[Excerpts from a dataset]
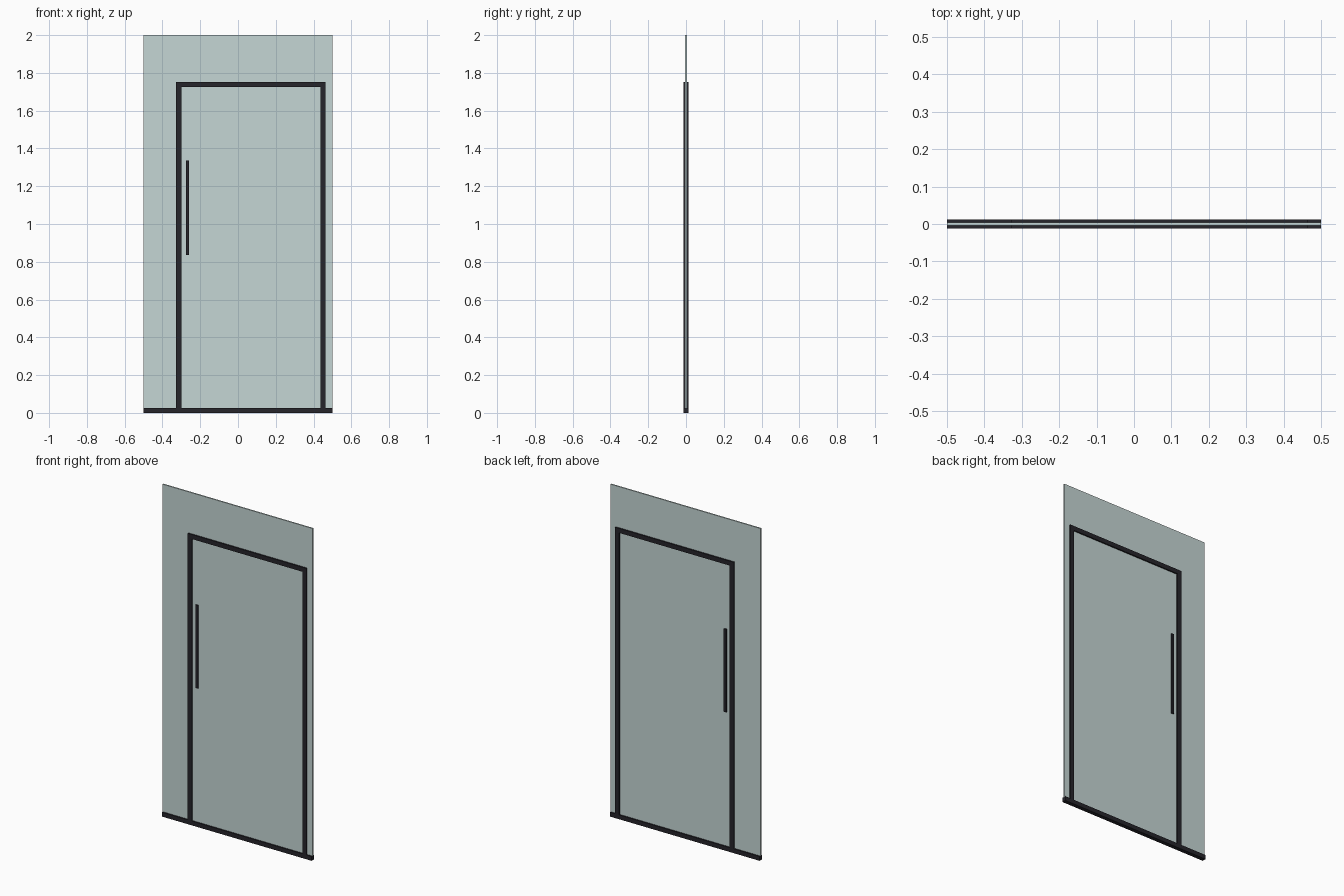
import bpy

if "Cube" in bpy.data.objects:
    bpy.data.objects.remove(bpy.data.objects["Cube"], do_unlink=True)


def material(name, rgb, alpha=1.0):
    mat = bpy.data.materials.new(name)
    mat.use_nodes = True
    mat.diffuse_color = (*rgb, alpha)
    shader = mat.node_tree.nodes["Principled BSDF"]
    shader.inputs["Base Color"].default_value = (*rgb, 1.0)
    shader.inputs["Alpha"].default_value = alpha
    return mat


def box(name, x, y, z, mat):
    """Box spanning the (low, high) pair given for each axis."""
    spans = (x, y, z)
    bpy.ops.mesh.primitive_cube_add(size=1, location=[(a + b) / 2 for a, b in spans])
    obj = bpy.context.object
    obj.name = name
    obj.scale = [b - a for a, b in spans]
    bpy.ops.object.transform_apply(location=False, rotation=False, scale=True)
    obj.data.materials.append(mat)
    return obj


glass = material("pale grey green glass", (0.56, 0.67, 0.66), 0.6)
metal = material("dark metal", (0.019, 0.018, 0.024))

DEPTH = (-0.012, 0.012)
SILL, TOP, BAR = 0.026, 1.753, 0.027
LEFT, RIGHT = 0.464, -0.327

# Glass pane
box("glass_pane", (-0.5, 0.5), (-0.004, 0.004), (SILL, 2.0), glass)

# Floor channel and door frame
box("floor_channel", (-0.5, 0.5), DEPTH, (0, SILL), metal)
box("right_stile", (RIGHT, RIGHT + BAR), DEPTH, (SILL, TOP - BAR), metal)
box("left_stile", (LEFT - BAR, LEFT), DEPTH, (SILL, TOP - BAR), metal)
box("top_rail", (RIGHT, LEFT), DEPTH, (TOP - BAR, TOP), metal)

# Pull handle, showing on both faces of the glass
box("pull_handle", (-0.276, -0.26), DEPTH, (0.835, 1.335), metal)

__WORK TO BE COMPLETED__:
Your task is to find each line in the entries that contains the string "location" and copy it.

__RESULT OF THIS EXERCISE__:
    bpy.ops.mesh.primitive_cube_add(size=1, location=[(a + b) / 2 for a, b in spans])
    bpy.ops.object.transform_apply(location=False, rotation=False, scale=True)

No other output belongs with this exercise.